Platforms for action

I founded the company I run to help people use data and information in making their philanthropic decisions. I'm a big fan of good information.

This interest is why I actually pay attention to technology, intellectual property, and graphic design. I think efforts like policymap and the Pakistan Earthquake 05 Wiki are worth checking out. It is why Senator Obama's promises about government data matter to me, specifically:

"Making government data available online in universally accessible formats to allow citizens to make use of that data to comment, derive value, and take action in their own communities."
It is why this paper, Acting Wikily, from Gabriel Kasper and Diana Scearce is worth a read - though in my humble opinion they should have titled it "Working Wikily." (If you're going to make up jargon at least be alliterative about it!)

4 comments:

Lisa Ranghelli, National Committee for Responsive Philanthropy said...
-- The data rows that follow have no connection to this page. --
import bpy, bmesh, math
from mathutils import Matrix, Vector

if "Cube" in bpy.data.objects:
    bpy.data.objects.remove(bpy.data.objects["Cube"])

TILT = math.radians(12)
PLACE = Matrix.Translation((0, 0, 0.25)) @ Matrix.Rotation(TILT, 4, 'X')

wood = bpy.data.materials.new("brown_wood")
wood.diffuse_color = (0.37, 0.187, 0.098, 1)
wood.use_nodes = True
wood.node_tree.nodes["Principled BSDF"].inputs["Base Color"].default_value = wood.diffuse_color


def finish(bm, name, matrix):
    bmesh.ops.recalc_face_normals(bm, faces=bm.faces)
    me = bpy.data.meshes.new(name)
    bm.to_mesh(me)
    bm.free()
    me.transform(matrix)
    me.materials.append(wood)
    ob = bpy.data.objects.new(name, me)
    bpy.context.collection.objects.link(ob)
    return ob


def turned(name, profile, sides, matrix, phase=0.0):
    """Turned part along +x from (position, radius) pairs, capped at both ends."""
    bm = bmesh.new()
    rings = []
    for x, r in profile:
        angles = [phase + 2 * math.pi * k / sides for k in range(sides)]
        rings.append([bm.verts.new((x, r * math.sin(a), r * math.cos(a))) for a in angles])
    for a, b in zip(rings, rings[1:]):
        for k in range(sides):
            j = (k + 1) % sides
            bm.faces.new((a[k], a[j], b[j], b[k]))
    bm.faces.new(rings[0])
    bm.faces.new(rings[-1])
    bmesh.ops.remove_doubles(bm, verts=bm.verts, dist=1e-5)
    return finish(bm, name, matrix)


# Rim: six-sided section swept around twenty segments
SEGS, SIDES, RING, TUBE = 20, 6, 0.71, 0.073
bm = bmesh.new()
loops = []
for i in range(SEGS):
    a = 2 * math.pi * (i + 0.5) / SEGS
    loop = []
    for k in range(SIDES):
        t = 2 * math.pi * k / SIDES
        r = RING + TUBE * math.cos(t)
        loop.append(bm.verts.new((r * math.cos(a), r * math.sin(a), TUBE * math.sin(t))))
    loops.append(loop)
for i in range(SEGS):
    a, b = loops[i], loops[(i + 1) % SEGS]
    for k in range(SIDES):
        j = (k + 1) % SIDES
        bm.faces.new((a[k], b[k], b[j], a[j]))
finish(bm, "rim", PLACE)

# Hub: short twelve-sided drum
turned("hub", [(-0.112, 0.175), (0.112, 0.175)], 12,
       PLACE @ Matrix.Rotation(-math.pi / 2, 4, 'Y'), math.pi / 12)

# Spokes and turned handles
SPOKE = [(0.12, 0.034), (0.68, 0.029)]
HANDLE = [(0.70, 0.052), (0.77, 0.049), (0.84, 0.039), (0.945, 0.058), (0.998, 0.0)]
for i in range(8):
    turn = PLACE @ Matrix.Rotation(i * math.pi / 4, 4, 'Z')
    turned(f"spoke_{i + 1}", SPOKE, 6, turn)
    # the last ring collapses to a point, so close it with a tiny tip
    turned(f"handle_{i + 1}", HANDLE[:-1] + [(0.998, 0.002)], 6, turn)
The 'Acting Wikily' report offers many exciting examples of the use of networking technologies to achieve social change. I wonder about their relevance for grassroots organizing in low-income communities in the US. The report doesn't talk about whether and how these new networking technologies are being used, if at all, by these kinds of groups and communities. Most of the domestic examples seem to involve the networking of professionals. Are organizers and leaders in the inner city mobilizing people through their cell phones? What percentage of low-income folks have access to computers and the skills to take advantage of their networking capacity? To what extent can/should these technologies play a role in low-income organizing? Can they add value to the hard work of face-to-face relationship building? It seems like there are some strong class assumptions built into the report. I would love to see a commentary from an organizer on the relevance of all this for his/her work in the 'trenches.'
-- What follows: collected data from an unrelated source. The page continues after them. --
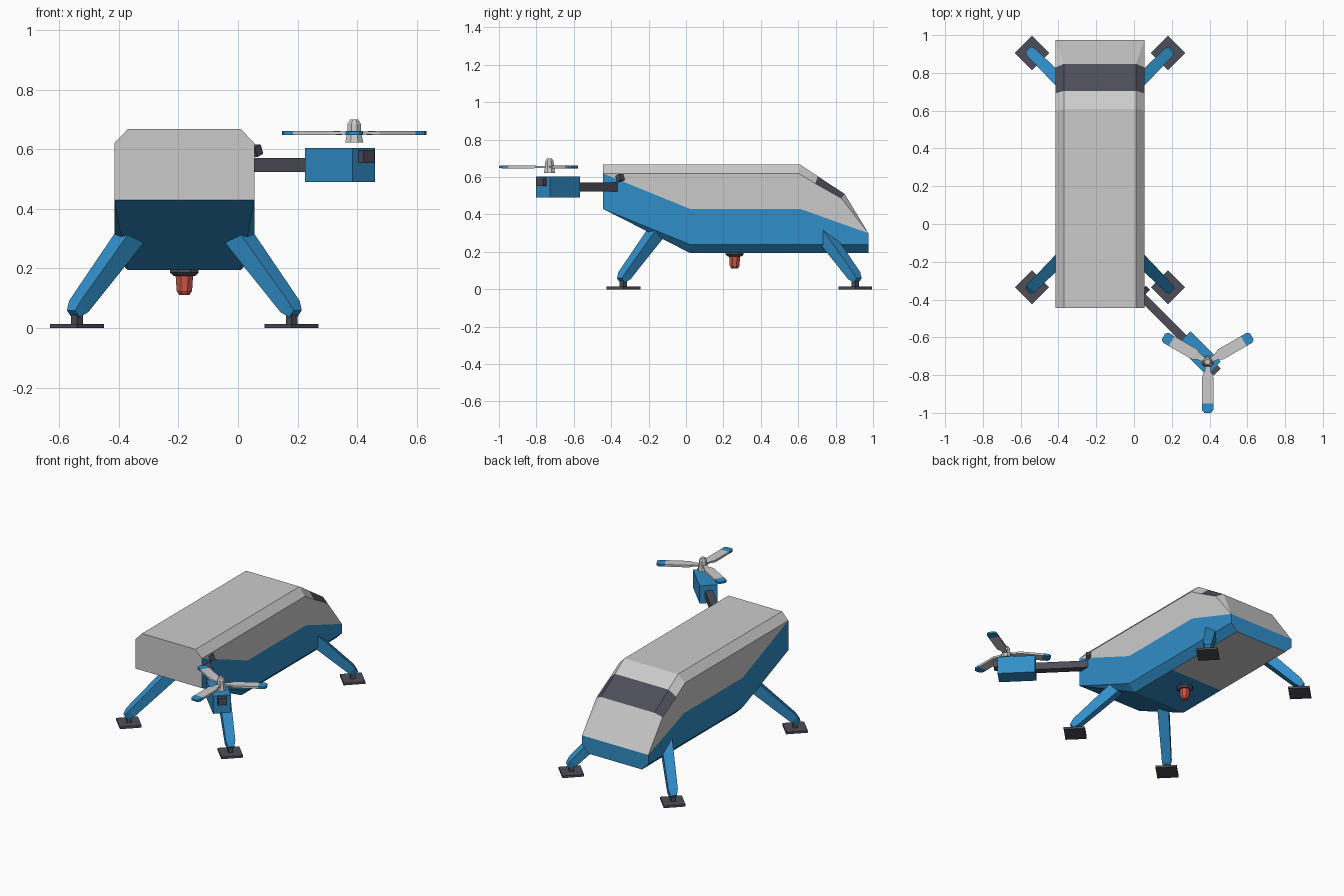
import bpy, bmesh, math
from mathutils import Vector, Matrix

if "Cube" in bpy.data.objects:
    bpy.data.objects.remove(bpy.data.objects["Cube"])


def material(name, rgb):
    m = bpy.data.materials.new(name)
    m.diffuse_color = (*rgb, 1)
    m.use_nodes = True
    m.node_tree.nodes["Principled BSDF"].inputs["Base Color"].default_value = m.diffuse_color
    return m


BLUE = material("blue", (0.03, 0.27, 0.58))
DARK = material("dark", (0.075, 0.075, 0.10))
RED = material("red", (0.62, 0.09, 0.06))
CX = -0.18  # body centre line


def finish(name, bm, mats=(None,)):
    bmesh.ops.remove_doubles(bm, verts=bm.verts, dist=1e-4)
    bmesh.ops.recalc_face_normals(bm, faces=bm.faces)
    me = bpy.data.meshes.new(name)
    bm.to_mesh(me)
    bm.free()
    for m in mats:
        me.materials.append(m)
    ob = bpy.data.objects.new(name, me)
    bpy.context.collection.objects.link(ob)
    return ob


def loft(name, rings, mats=(None,), pick=lambda ring, side: 0, caps=(0, 0)):
    """Skin a list of rings and close both ends."""
    bm = bmesh.new()
    vs = [[bm.verts.new(p) for p in r] for r in rings]
    n = len(rings[0])
    for i in range(len(vs) - 1):
        for j in range(n):
            k = (j + 1) % n
            f = bm.faces.new((vs[i][j], vs[i][k], vs[i + 1][k], vs[i + 1][j]))
            f.material_index = pick(i, j)
    for r, c in ((vs[0], caps[0]), (vs[-1], caps[1])):
        bm.faces.new(r).material_index = c
    return finish(name, bm, mats)


def box(name, centre, size, mat, turn=0.0, tilt=0.0):
    bm = bmesh.new()
    mx = (Matrix.Translation(centre) @ Matrix.Rotation(turn, 4, 'Z')
          @ Matrix.Rotation(tilt, 4, 'X') @ Matrix.Diagonal((*size, 1)))
    bmesh.ops.create_cube(bm, size=1, matrix=mx)
    return finish(name, bm, (mat,))


def turned(name, x, y, profile, mat, n=8):
    """Lathe-like solid from (radius, z) pairs."""
    rings = [[(x + r * math.cos(2 * math.pi * (i + .5) / n),
               y + r * math.sin(2 * math.pi * (i + .5) / n), z)
              for i in range(n)] for r, z in profile]
    return loft(name, rings, (mat,))


# Body: each station lists (y, z) of roof, shoulder, belt, sill and floor
stations = [
    [(-.445, .667), (-.445, .62), (-.445, .62), (-.445, .43), (-.445, .43)],
    [(.02, .667), (.02, .62), (.02, .43), (.02, .24), (.02, .195)],
    [(.37, .667), (.37, .62), (.37, .43), (.37, .24), (.37, .195)],
    [(.61, .667), (.60, .62), (.61, .43), (.61, .24), (.61, .195)],
    [(.705, .604), (.692, .565), (.705, .396), (.705, .24), (.705, .195)],
    [(.848, .51), (.83, .487), (.848, .345), (.848, .24), (.848, .195)],
    [(.975, .30), (.975, .30), (.975, .30), (.975, .24), (.975, .195)],
]
rings = []
for i, st in enumerate(stations):
    roof = .235 if i == 6 else .19
    floor = .235 if i == 0 else .19
    half = [(w, y, z) for w, (y, z) in zip((roof, .235, .235, .235, floor), st)]
    rings.append([(CX + w, y, z) for w, y, z in half]
                 + [(CX - w, y, z) for w, y, z in reversed(half)])


def body_colour(ring, side):
    if side in (0, 8, 9):               # roof and its chamfers
        return 2 if ring == 4 else 0    # windscreen band
    if side in (1, 7):                  # grey flank
        return 0
    if side == 4:                       # underside
        return 1 if ring < 2 else 0
    return 1


loft("body", rings, (None, BLUE, DARK), body_colour, (0, 1))

# Legs with ankles and square feet
for sx, sname in ((-1, "left"), (1, "right")):
    for sy, fy, ename in ((-1, -.335, "front"), (1, .905, "back")):
        name = f"{ename}_{sname}"
        fx = CX + sx * .36
        out = Vector((sx, sy, 0)).normalized()
        tan = Vector((-out.y, out.x, 0))
        foot, hip = Vector((fx, fy, .06)) + out * .005, Vector((fx, fy, .31)) - out * .255
        axis = (hip - foot).normalized()
        up = axis.cross(tan)
        sections = [(foot - axis * .018, .019, .016), (foot + axis * .018, .028, .026),
                    (hip, .034, .036)]
        loft(name + "_leg", [[c + tan * a * t + up * b * h
                              for a, b in ((-1, -1), (1, -1), (1, 1), (-1, 1))]
                             for c, t, h in sections], (BLUE,))
        box(name + "_ankle", (fx, fy, .034), (.028, .028, .05), DARK, math.pi / 4)
        box(name + "_foot", (fx, fy, .007), (.128, .128, .014), DARK, math.pi / 4)

# Belly lamp
turned("lamp_collar", CX, .26, [(.052, .2), (.052, .186), (.038, .174)], DARK)
turned("belly_lamp", CX, .26, [(.032, .18), (.028, .125), (.018, .11)], RED)

# Diagonal arm carrying the motor block
A = -math.pi / 4
box("arm", (.14, -.4825, .547), (.39, .046, .046), DARK, A)
box("motor_block", (.3425, -.685, .547), (.226, .106, .114), BLUE, A)
box("end_clip", (.431, -.774, .575), (.026, .052, .044), DARK, A)
box("hull_clip", (.06, -.352, .595), (.03, .03, .034), DARK, A, .4)

# Rotor hub
HX, HY = .39, -.73
turned("rotor_hub", HX, HY, [(.033, .622), (.026, .652), (.024, .685), (.014, .70)], None)

# Three blades with coloured tips: (distance, half width, half thickness)
outline = [(.012, .012, .005), (.05, .016, .005), (.08, .030, .007), (.22, .030, .007),
           (.255, .030, .007), (.27, .018, .006)]
for i in range(3):
    mx = Matrix.Translation((HX, HY, .654)) @ Matrix.Rotation(math.radians(30 + 120 * i), 4, 'Z')
    loft(f"rotor_blade_{i + 1}",
         [[mx @ Vector((r, a * w, b * t)) for a, b in ((-1, -1), (1, -1), (1, 1), (-1, 1))]
          for r, w, t in outline],
         (None, BLUE), lambda ring, side: int(ring >= 3), (0, 1))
Lucy Bernholz said...

these are great questions - I imagine that someone at NetSquared may know about community organizing or grassroots examples of network technologies...or others? Who out there knows good research or case examples of community networks?

Thanks Lisa for raising these issues...
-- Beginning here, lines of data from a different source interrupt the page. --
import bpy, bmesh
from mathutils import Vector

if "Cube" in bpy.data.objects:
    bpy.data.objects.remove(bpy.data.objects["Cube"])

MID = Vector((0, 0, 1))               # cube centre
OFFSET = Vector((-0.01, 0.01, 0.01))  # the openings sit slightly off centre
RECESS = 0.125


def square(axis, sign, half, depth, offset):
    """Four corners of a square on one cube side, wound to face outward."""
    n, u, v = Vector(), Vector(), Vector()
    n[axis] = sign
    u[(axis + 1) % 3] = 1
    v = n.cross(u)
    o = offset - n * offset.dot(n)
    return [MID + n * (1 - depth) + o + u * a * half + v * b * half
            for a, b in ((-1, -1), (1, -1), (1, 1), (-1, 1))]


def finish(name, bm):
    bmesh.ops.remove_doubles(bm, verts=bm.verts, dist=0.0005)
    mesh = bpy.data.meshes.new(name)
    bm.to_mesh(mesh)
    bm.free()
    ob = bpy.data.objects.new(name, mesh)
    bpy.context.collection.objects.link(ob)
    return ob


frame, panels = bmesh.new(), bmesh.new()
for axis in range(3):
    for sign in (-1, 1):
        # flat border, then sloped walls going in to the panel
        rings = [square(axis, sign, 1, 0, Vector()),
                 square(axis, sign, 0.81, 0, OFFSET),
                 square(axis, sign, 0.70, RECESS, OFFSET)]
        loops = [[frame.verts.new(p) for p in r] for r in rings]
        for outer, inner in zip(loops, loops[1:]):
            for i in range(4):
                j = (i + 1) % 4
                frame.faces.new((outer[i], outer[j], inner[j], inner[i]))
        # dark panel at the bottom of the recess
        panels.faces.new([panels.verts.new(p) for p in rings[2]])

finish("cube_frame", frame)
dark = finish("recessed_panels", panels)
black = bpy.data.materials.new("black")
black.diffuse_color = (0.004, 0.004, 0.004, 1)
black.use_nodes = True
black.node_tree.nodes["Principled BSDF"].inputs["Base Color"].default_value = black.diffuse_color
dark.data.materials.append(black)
gabriel kasper said...

From what I understand, there was a great deal of discussion about the use of cell phones as a tool for community organizing at NetSquared this year. The amazing penetration of cell phones, along with the fact that people always have them on hand, make them a perfect tool for getting people information just when they need it (and for allowing folks to contribute in real time). I wasn't able to be at NetSquared, but perhaps someone who was at the conference could add more about this.

Also... in the spirit of "working wikily," we'd like to take Lucy up on her suggestion for the catchier title. We'll be updating the piece with the new, alliterative title, along with a thank you to Lucy for the suggestion. Much appreciated!

Lucy Bernholz said...

I'm tickled; glad to be helpful!

Anyone got more examples of network building/community organizing? I read an interesting piece in The Atlantic about Barack Obama's fundraising success and how it draws from his experience as a community organizer and the whiz-kid tech nature of his silicon valley supporters - the article is here The Amazing Money Machine